• You’ve probably heard taking aspirin can reduce heart attack or stroke risk.
• Doctors warn that this could be dangerous in healthy adults.
• New recommendations advise against using aspirin to lower risk of stroke or heart attacks.
For years, you’ve probably heard that taking a daily aspirin can reduce your risk of heart attack and strokes. But now doctors say the side effects aren’t justified for people who aren’t already at risk of heart disease, according to new guidelines by the American College of Cardiology and the American Heart Association.
New materials advise patients against taking aspirin without first talking to a doctor because of internal bleeding risk. Guidelines warn doctors against prescribing aspirin therapy only in high-risk patients who have difficulty managing blood sugar or lowering cholesterol, CNN reported.
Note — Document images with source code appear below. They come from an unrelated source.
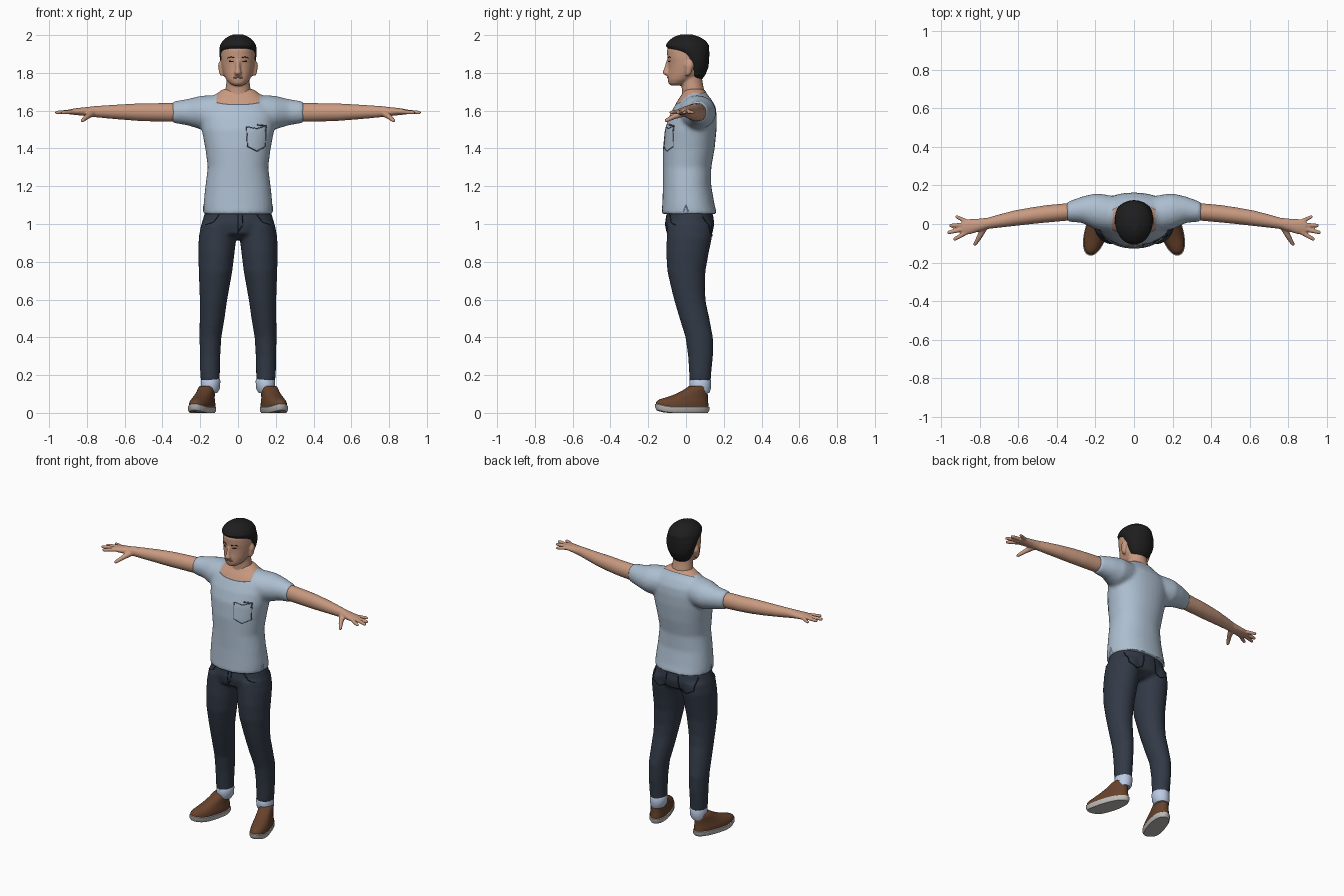
import bpy, bmesh, math
from mathutils import Vector, Matrix
from mathutils.bvhtree import BVHTree

old = bpy.data.objects.get("Cube")
if old:
    bpy.data.objects.remove(old, do_unlink=True)


def material(name, r, g, b):
    m = bpy.data.materials.new(name)
    m.use_nodes = True
    m.diffuse_color = (r, g, b, 1)
    node = m.node_tree.nodes["Principled BSDF"]
    node.inputs["Base Color"].default_value = (r, g, b, 1)
    node.inputs["Roughness"].default_value = 0.8
    return m


SKIN = material("skin", 0.58, 0.32, 0.215)
LIPS = material("lips", 0.42, 0.19, 0.14)
HAIR = material("black hair", 0.013, 0.013, 0.013)
SHIRT = material("pale blue cotton", 0.42, 0.52, 0.635)
STITCH = material("grey stitching", 0.10, 0.12, 0.15)
DENIM = material("dark denim", 0.032, 0.042, 0.062)
DENIM_SEAM = material("denim seam", 0.008, 0.010, 0.016)
CUFF = material("light cuff", 0.50, 0.60, 0.78)
LEATHER = material("brown leather", 0.135, 0.055, 0.025)
RUBBER = material("grey rubber", 0.52, 0.50, 0.48)


def loft(bm, rings, axis="z", s=1, n=32, power=2.0):
    """Closed skin over ovals; ring = (along, centre1, centre2, radius1, radius2)."""
    loops = []
    for t, c1, c2, r1, r2 in rings:
        loop = []
        for i in range(n):
            a = math.tau * i / n
            c, d = math.cos(a), math.sin(a)
            u = c1 + r1 * math.copysign(abs(c) ** (2 / power), c)
            v = c2 + r2 * math.copysign(abs(d) ** (2 / power), d)
            co = (u, v, t) if axis == "z" else (t, u, v)
            loop.append(bm.verts.new((co[0] * s, co[1], co[2])))
        loops.append(loop)
    for a, b in zip(loops, loops[1:]):
        for i in range(n):
            j = (i + 1) % n
            bm.faces.new((a[i], a[j], b[j], b[i]))
    bm.faces.new(loops[0])
    bm.faces.new(loops[-1])


def tube(bm, p, q, r1, r2, s=1):
    """Tapered finger with a round tip."""
    p, q = Vector((p[0] * s, *p[1:])), Vector((q[0] * s, *q[1:]))
    turn = (q - p).to_track_quat("Z", "Y").to_matrix().to_4x4()
    bmesh.ops.create_cone(bm, cap_ends=True, segments=14, radius1=r1, radius2=r2,
                          depth=(q - p).length, matrix=Matrix.Translation((p + q) / 2) @ turn)
    bmesh.ops.create_icosphere(bm, subdivisions=2, radius=r2, matrix=Matrix.Translation(q))


def build(name, bm, mats, voxel=0, smooth=4):
    """Turn a bmesh into an object, fusing overlapping volumes when voxel is set."""
    bmesh.ops.recalc_face_normals(bm, faces=bm.faces[:])
    me = bpy.data.meshes.new(name)
    bm.to_mesh(me)
    bm.free()
    ob = bpy.data.objects.new(name, me)
    bpy.context.collection.objects.link(ob)
    if voxel:
        mod = ob.modifiers.new("fuse", "REMESH")
        mod.mode, mod.voxel_size = "VOXEL", voxel
        mod = ob.modifiers.new("soften", "SMOOTH")
        mod.factor, mod.iterations = 0.5, smooth
        deps = bpy.context.evaluated_depsgraph_get()
        baked = bpy.data.meshes.new_from_object(ob.evaluated_get(deps))
        ob.modifiers.clear()
        ob.data = baked
    ob.data.materials.clear()
    for m in mats:
        ob.data.materials.append(m)
    bpy.ops.object.select_all(action="DESELECT")
    ob.select_set(True)
    bpy.context.view_layer.objects.active = ob
    bpy.ops.object.shade_smooth_by_angle(angle=math.radians(50))
    return ob


def surface(ob):
    return BVHTree.FromPolygons([v.co for v in ob.data.vertices],
                                [p.vertices[:] for p in ob.data.polygons])


def seam(name, tree, pts, side, mat, width=0.0025):
    """Thin line laid on a surface, seen from the given side."""
    side = Vector(side)
    flat = [Vector((0, a, z)) if side.x else Vector((a, 0, z)) for a, z in pts]
    path = []
    for p, q in zip(flat, flat[1:]):
        for i in range(9):
            hit = tree.ray_cast(p.lerp(q, i / 8) + side * 0.6, -side)[0]
            if hit:
                path.append(hit)
    cu = bpy.data.curves.new(name, "CURVE")
    cu.dimensions, cu.bevel_depth, cu.bevel_resolution = "3D", width, 1
    sp = cu.splines.new("POLY")
    sp.points.add(len(path) - 1)
    for pt, co in zip(sp.points, path):
        pt.co = (*co, 1)
    cu.materials.append(mat)
    bpy.context.collection.objects.link(bpy.data.objects.new(name, cu))


SIDES = (("left", 1), ("right", -1))
FRONT, BACK = (0, -1, 0), (0, 1, 0)

# Shirt: torso and both sleeves fused
bm = bmesh.new()
torso = [(1.052, .018, .184, .147), (1.1, .013, .183, .139), (1.2, .006, .173, .128),
         (1.3, .006, .160, .128), (1.4, .015, .173, .137), (1.5, .025, .192, .137),
         (1.57, .037, .20, .126), (1.62, .047, .19, .110), (1.66, .047, .155, .088),
         (1.69, .045, .115, .064), (1.715, .045, .08, .055)]
loft(bm, [(z, 0, cy, rx, ry) for z, cy, rx, ry in torso], power=2.2)
for _, s in SIDES:
    loft(bm, [(.08, .05, 1.60, .09, .08), (.15, .058, 1.592, .095, .09),
              (.2, .066, 1.59, .093, .088), (.27, .074, 1.592, .068, .069),
              (.35, .063, 1.592, .050, .056)], "x", s)
shirt = build("shirt", bm, [SHIRT, STITCH, SKIN], 0.011, 5)

# Neckline: two tilted cuts give a thin trim and bare skin above it
bm = bmesh.new()
bm.from_mesh(shirt.data)
tilt = Vector((0, -0.42, 1)).normalized()
base = Vector((0, -0.07, 1.628))
for drop in (0, 0.004):
    bmesh.ops.bisect_plane(bm, geom=bm.verts[:] + bm.edges[:] + bm.faces[:],
                           plane_co=base - tilt * drop, plane_no=tilt)
for f in bm.faces:
    c = f.calc_center_median()
    h = (c - base).dot(tilt)
    if abs(c.x) < 0.11 and c.z > 1.6 and h > -0.004:
        f.material_index = 2 if h > 0 else 1
bm.to_mesh(shirt.data)
bm.free()

# Chest pocket and side slits
tree = surface(shirt)
seam("chest_pocket", tree, [(.045, 1.515), (.05, 1.41), (.10, 1.385), (.145, 1.41),
                            (.15, 1.52), (.10, 1.505), (.045, 1.515)], FRONT, STITCH)
seam("pocket_fold", tree, [(.10, 1.525), (.15, 1.52), (.145, 1.49)], FRONT, STITCH, .004)
for side, s in SIDES:
    seam(side + "_hem_slit", tree, [(-.015, 1.062), (0, 1.10), (.012, 1.062)], (s, 0, 0), CUFF)

# Jeans: hips and both legs fused
bm = bmesh.new()
loft(bm, [(1.075, 0, .02, .172, .118), (1.0, 0, .02, .193, .130), (.95, 0, .02, .197, .120),
          (.92, 0, .02, .15, .07)], power=2.2)
leg = [(1.0, .1, .02, .095, .12), (.93, .108, .018, .1, .12), (.85, .114, .008, .096, .113),
       (.75, .119, .002, .089, .101), (.65, .126, .012, .078, .088), (.58, .131, .024, .071, .082),
       (.5, .137, .045, .066, .079), (.4, .146, .070, .058, .073), (.3, .148, .077, .054, .066),
       (.2, .148, .075, .052, .058), (.165, .146, .075, .050, .056)]
for _, s in SIDES:
    loft(bm, leg, s=s)
jeans = build("jeans", bm, [DENIM], 0.010, 5)
tree = surface(jeans)
seam("fly", tree, [(0, 1.05), (0, .95)], FRONT, DENIM_SEAM)
seam("fly_stitch", tree, [(.025, 1.05), (.022, .99), (0, .96)], FRONT, DENIM_SEAM)
for side, s in SIDES:
    seam(side + "_back_pocket", tree, [(.04 * s, 1.04), (.05 * s, .96), (.095 * s, .935),
                                       (.145 * s, .96), (.155 * s, 1.04)], BACK, DENIM_SEAM, .003)
    seam(side + "_front_pocket", tree, [(.10 * s, 1.05), (.13 * s, 1.01), (.175 * s, .995)],
         FRONT, DENIM_SEAM)

# Arms and hands
arm = [(.30, .066, 1.592, .044, .046), (.36, .061, 1.591, .045, .050), (.45, .053, 1.591, .045, .048),
       (.53, .043, 1.592, .043, .046), (.62, .03, 1.593, .040, .040), (.70, .015, 1.594, .034, .034),
       (.76, .003, 1.595, .029, .029), (.80, -.005, 1.595, .033, .024), (.85, -.014, 1.595, .039, .019),
       (.89, -.018, 1.594, .037, .014)]
fingers = [((.86, .010), (.918, .037), .009), ((.87, -.004), (.948, -.008), .010),
           ((.87, -.022), (.960, -.044), .010), ((.86, -.038), (.928, -.078), .010)]
for side, s in SIDES:
    bm = bmesh.new()
    loft(bm, arm, "x", s)
    for (x1, y1), (x2, y2), r in fingers:
        tube(bm, (x1, y1, 1.595), (x2, y2, 1.590), r + .003, r, s)
    tube(bm, (.77, -.005, 1.59), (.80, -.065, 1.568), .020, .014, s)
    tube(bm, (.80, -.065, 1.568), (.823, -.104, 1.548), .014, .010, s)
    build(side + "_arm", bm, [SKIN], 0.005, 3)

# Head with neck, nose and ears
bm = bmesh.new()
skull = [(1.733, -.055, .026, .026), (1.745, -.042, .046, .051), (1.765, -.025, .063, .072),
         (1.79, -.003, .076, .094), (1.82, .005, .084, .099), (1.85, .008, .089, .102),
         (1.88, .008, .091, .107), (1.92, .006, .089, .107), (1.95, .005, .08, .095),
         (1.98, .005, .05, .065)]
neck = [(1.63, .045, .08, .07), (1.70, .038, .068, .060), (1.75, .032, .062, .056),
        (1.81, .025, .06, .055)]
nose = [(1.785, -.092, .014, .014), (1.799, -.102, .019, .024), (1.825, -.098, .012, .018),
        (1.865, -.092, .010, .012)]
for part in (skull, neck, nose):
    loft(bm, [(z, 0, cy, rx, ry) for z, cy, rx, ry in part])
for _, s in SIDES:
    loft(bm, [(1.785, .085, .008, .008, .010), (1.80, .09, .012, .010, .016),
              (1.84, .094, .018, .012, .023), (1.862, .092, .02, .007, .014)], s=s)
head = build("head", bm, [SKIN], 0.006, 3)
tree = surface(head)
seam("mouth", tree, [(-.026, 1.773), (0, 1.776), (.026, 1.773)], FRONT, LIPS, .004)
for side, s in SIDES:
    seam(side + "_eye", tree, [(.024 * s, 1.860), (.045 * s, 1.861)], FRONT, HAIR, .004)
    seam(side + "_eyebrow", tree, [(.018 * s, 1.880), (.038 * s, 1.885), (.054 * s, 1.879)],
         FRONT, HAIR, .0025)

# Hair: cap that sits back from the face lower down
bm = bmesh.new()
cap = [(1.765, .045, .045, .04), (1.79, .052, .068, .051), (1.83, .055, .085, .064),
       (1.87, .050, .096, .073), (1.905, .035, .099, .089), (1.925, .015, .099, .108),
       (1.945, .007, .096, .116), (1.97, .006, .082, .099), (1.99, .004, .057, .070),
       (2.003, .002, .027, .034)]
loft(bm, [(z, 0, cy, rx, ry) for z, cy, rx, ry in cap])
build("hair", bm, [HAIR], 0.007, 3)

# Shoes with soles, and cuffs at the ankles
sole = [(0, 0, 0, .053, .140), (.012, 0, 0, .060, .148), (.03, 0, 0, .060, .149), (.034, 0, 0, .054, .143)]
upper = [(.028, 0, 0, .055, .144), (.045, 0, .001, .056, .143), (.062, 0, .008, .053, .133),
         (.078, 0, .024, .049, .116), (.095, 0, .046, .046, .094), (.115, 0, .068, .044, .071),
         (.135, 0, .084, .042, .054), (.142, 0, .086, .036, .047)]
for side, s in SIDES:
    for name, rings, mat in (("_sole", sole, RUBBER), ("_shoe", upper, LEATHER)):
        bm = bmesh.new()
        loft(bm, rings, power=2.2, n=40)
        for v in bm.verts:
            v.co.z += 1.8 * max(0, -v.co.y - .05) ** 2
        bm.transform(Matrix.Translation((.19 * s, -.02, 0)) @ Matrix.Rotation(.3 * s, 4, "Z"))
        build(side + name, bm, [mat])
    bm = bmesh.new()
    loft(bm, [(.105, .150, .077, .040, .046), (.125, .147, .076, .050, .055),
              (.17, .145, .075, .052, .058), (.182, .145, .075, .047, .052)], s=s)
    build(side + "_cuff", bm, [CUFF])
The reason is because aspirin therapy is now outdated since doctors can better treat conditions, like diabetes or high blood pressure, that increase cardiovascular disease risk.
“For the most part, we are now much better at treating risk factors such as hypertension, diabetes and especially high cholesterol,” North Carolina cardiologist Dr. Kevin Campbell, who wasn’t involved in the new guidelines, told CNN. “This makes the biggest difference, probably negating any previously perceived aspirin benefit in primary prevention.”
According to the outlet, new research has found that aspirin is a waste of money for healthy older adults, and can even be dangerous. Taking aspirin can can make it difficult to form blood clots and even cause bleeding stomach ulcers, according to the Mayo Clinic. Plus, conditions like diabetes and high blood pressure, along with certain medications, like steroids or blood thinners, increase the risk of these side effects.
Instead, the guidelines emphasize incorporating better habits, like avoiding fast food and smoking, over taking medications, explained Donna Arnett, PhD, who helped write the guidelines.
“Healthy living, with diet and exercise,” she said, “is the primary line of defense in preventing heart disease,” she said in a statement.